Warning: Multiple season three spoilers ahead.

“Rick and Morty” follows a young Morty and his brilliant and irreverent grandfather Rick. For the most part, each episode is self-contained. A story begins and ends within 20 minutes of animated chaos in which a world is saved or destroyed, an adventure to some distant planet or timeline ends, and some twisted conclusion is drawn with a quick existentialist punchline. Other characters in the show, including Morty’s sister Summer, his mother Beth and his father Jerry, are often involved in the scientific escapades of the two main characters.
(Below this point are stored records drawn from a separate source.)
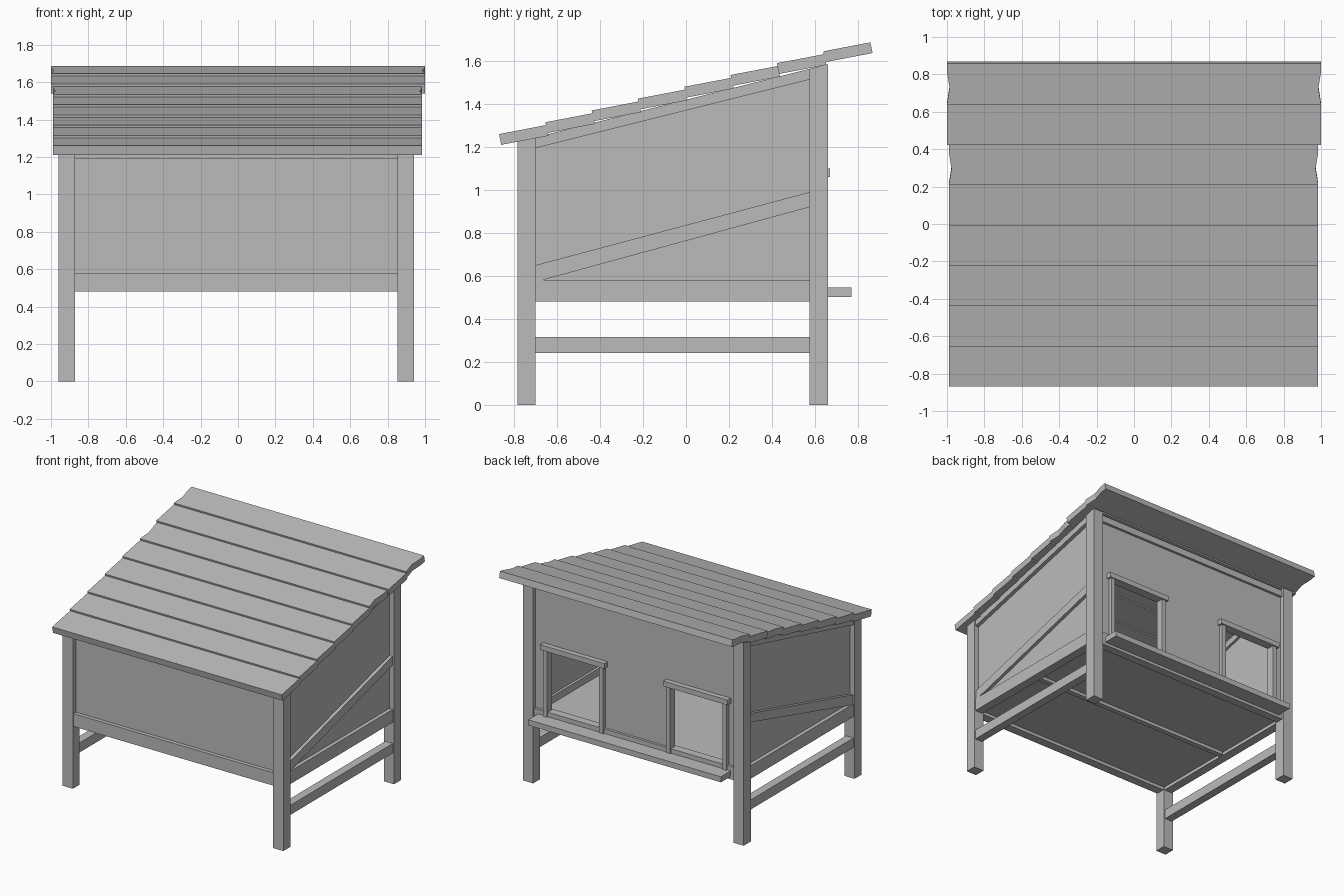
import bpy
import bmesh
from mathutils import Vector

cube = bpy.data.objects.get("Cube")
if cube:
    bpy.data.objects.remove(cube, do_unlink=True)

# One weathered grey for all timber
wood = bpy.data.materials.new("grey_wood")
wood.use_nodes = True
GREY = (0.5, 0.5, 0.5, 1)
wood.diffuse_color = GREY
wood.node_tree.nodes["Principled BSDF"].inputs["Base Color"].default_value = GREY


def prism(name, outline, extrude):
    """Extrude a closed planar outline along a vector."""
    bm = bmesh.new()
    face = bm.faces.new([bm.verts.new(p) for p in outline])
    new = bmesh.ops.extrude_face_region(bm, geom=[face])["geom"]
    bmesh.ops.translate(bm, vec=Vector(extrude),
                        verts=[v for v in new if isinstance(v, bmesh.types.BMVert)])
    bmesh.ops.recalc_face_normals(bm, faces=bm.faces)
    mesh = bpy.data.meshes.new(name)
    bm.to_mesh(mesh)
    bm.free()
    mesh.materials.append(wood)
    obj = bpy.data.objects.new(name, mesh)
    bpy.context.scene.collection.objects.link(obj)
    return obj


def side_prism(name, yz, x0, x1):
    return prism(name, [(x0, y, z) for y, z in yz], (x1 - x0, 0, 0))


def box(name, x, y, z):
    return side_prism(name, [(y[0], z[0]), (y[1], z[0]), (y[1], z[1]), (y[0], z[1])], *x)


def roof_z(y):
    """Height of the sloping wall top."""
    return 1.245 + 0.25 * (y + 0.7)


CX = -0.01                      # centre line of the frame
OUT, INN = 0.95, 0.862          # outer and inner leg faces
FRONT, FRONT_IN = -0.785, -0.7
BACK, BACK_IN = 0.662, 0.575
FLOOR, RAIL = 0.48, 0.58
span = (CX - INN, CX + INN)

for side, label in ((-1, "right"), (1, "left")):
    def xs(a, b):
        return sorted((CX + side * a, CX + side * b))

    # Legs with tops cut to the roof slope
    for part, y0, y1 in (("front", FRONT, FRONT_IN), ("back", BACK_IN, BACK)):
        side_prism(f"{part}_leg_{label}",
                   [(y0, 0), (y1, 0), (y1, roof_z(y1)), (y0, roof_z(y0))], *xs(INN, OUT))

    # Side wall: panel, rails and diagonal brace
    a, b = FRONT_IN, BACK_IN
    side_prism(f"side_panel_{label}",
               [(a, FLOOR + 0.02), (b, FLOOR + 0.02), (b, roof_z(b)), (a, roof_z(a))],
               *xs(0.89, 0.91))
    box(f"side_bottom_rail_{label}", xs(0.87, 0.94), (a, b), (FLOOR, RAIL))
    side_prism(f"side_top_rail_{label}",
               [(a, roof_z(a) - 0.05), (b, roof_z(b) - 0.05), (b, roof_z(b)), (a, roof_z(a))],
               *xs(0.87, 0.94))
    side_prism(f"side_brace_{label}",
               [(a, RAIL), (-0.67, RAIL), (b, 0.92), (b, 0.99), (a, 0.65)], *xs(0.91, 0.935))
    box(f"leg_stretcher_{label}", xs(0.875, 0.94), (a, b), (0.24, 0.315))

# Front wall
box("front_panel", span, (-0.745, -0.725), (FLOOR + 0.02, roof_z(-0.745)))
box("front_bottom_rail", span, (-0.775, -0.705), (FLOOR, RAIL))
box("front_top_rail", span, (-0.775, -0.705), (1.19, roof_z(-0.775)))

# Back wall with two doorways
doors = (-0.55, 0.51)
HALF, LINTEL = 0.235, 1.065
outline = [(span[0], RAIL)]
for c in doors:
    outline += [(c - HALF, RAIL), (c - HALF, LINTEL), (c + HALF, LINTEL), (c + HALF, RAIL)]
outline += [(span[1], RAIL), (span[1], roof_z(0.61)), (span[0], roof_z(0.61))]
prism("back_panel", [(x, 0.61, z) for x, z in outline], (0, 0.02, 0))
box("back_bottom_rail", span, (0.585, 0.65), (FLOOR, RAIL))
box("back_top_rail", span, (0.585, 0.65), (1.515, roof_z(0.585)))

# Door frames
for c, label in zip(doors, ("right", "left")):
    for s, edge in ((-1, "right"), (1, "left")):
        x = sorted((c + s * 0.225, c + s * 0.26))
        box(f"door_{label}_post_{edge}", x, (0.6, 0.66), (0.545, LINTEL))
    box(f"door_{label}_lintel", (c - 0.277, c + 0.277), (0.6, 0.67), (1.06, 1.1))

# Landing shelf, floor and floor beam
box("landing_shelf", (-0.84, 0.82), (0.65, 0.77), (0.502, 0.545))
box("floor_board", (span[0] - 0.02, span[1] + 0.02), (-0.72, 0.61), (0.505, 0.525))
box("floor_beam", span, (-0.07, -0.03), (FLOOR, 0.51))

# Overlapping roof boards; the last ones are wider with worn ends
for i in range(8):
    y, z = -0.86 + 0.2155 * i, 1.21 + 0.055 * i
    left, right = (-1.0, 1.0) if i > 5 else (-0.99, 0.985)
    worn = 0.014 if i in (5, 7) else 0
    rise, run = 0.042, 0.22
    low = [(left, 0), (right, 0), (right - worn, 0.4), (right, 0.8), (right, 1),
           (left, 1), (left, 0.8), (left + worn, 0.4)]
    prism(f"roof_board_{i + 1}", [(x, y + t * run, z + t * rise) for x, t in low],
          (0, -0.01, 0.05))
Some storylines continue throughout the show, and fans are dedicated to trying to predict the resolution of these storylines. In particular, there is the recurring antagonist of Evil Morty, as well as the threat of a resurrected Birdperson who was killed in the season two finale.

This season continues this pattern of vignette-style episodes, kicking off the season with Rick’s “Inception”-like escape from intergalactic prison. The episode is a promising start, filled with clever twists and the destruction of two entire civilizations in just a few minutes. It also features the apparent end of Beth and Jerry’s marriage. The majority of the episodes in the season delve into the effects of the divorce on Summer and Morty, as well as Jerry’s rapid descent into isolation.

The season is studded with creative plots and hilarious premises. Notable moments from the season include Rick’s action-adventure as a pickle, an episode-long potshot at the “Avengers” franchise and an exploration into the daily life in the Citadel of Ricks after their government is destroyed in the first episode. This season balances new adventures with some classic premises from the first two. Following the patterns of the “intergalactic cable” episodes, season three includes a fresh take on the idea with “Morty’s Mindblowers.”

Though the season was filled with great episodes, viewers were expecting the season finale to more satisfyingly resolve certain conflicts. Instead, Beth and Jerry’s marriage is resolved, and Rick is clearly emotionally attached to this timeline of his family, a big change from the previous seasons. In a show known for its shameless commitment to fourth-wall breaks and dedicated existentialism, viewers should have expected an ending sprinkled with cliffhangers. Though there are no clues as to when season four will return, based on the previous seasons, we’re in for a long wait.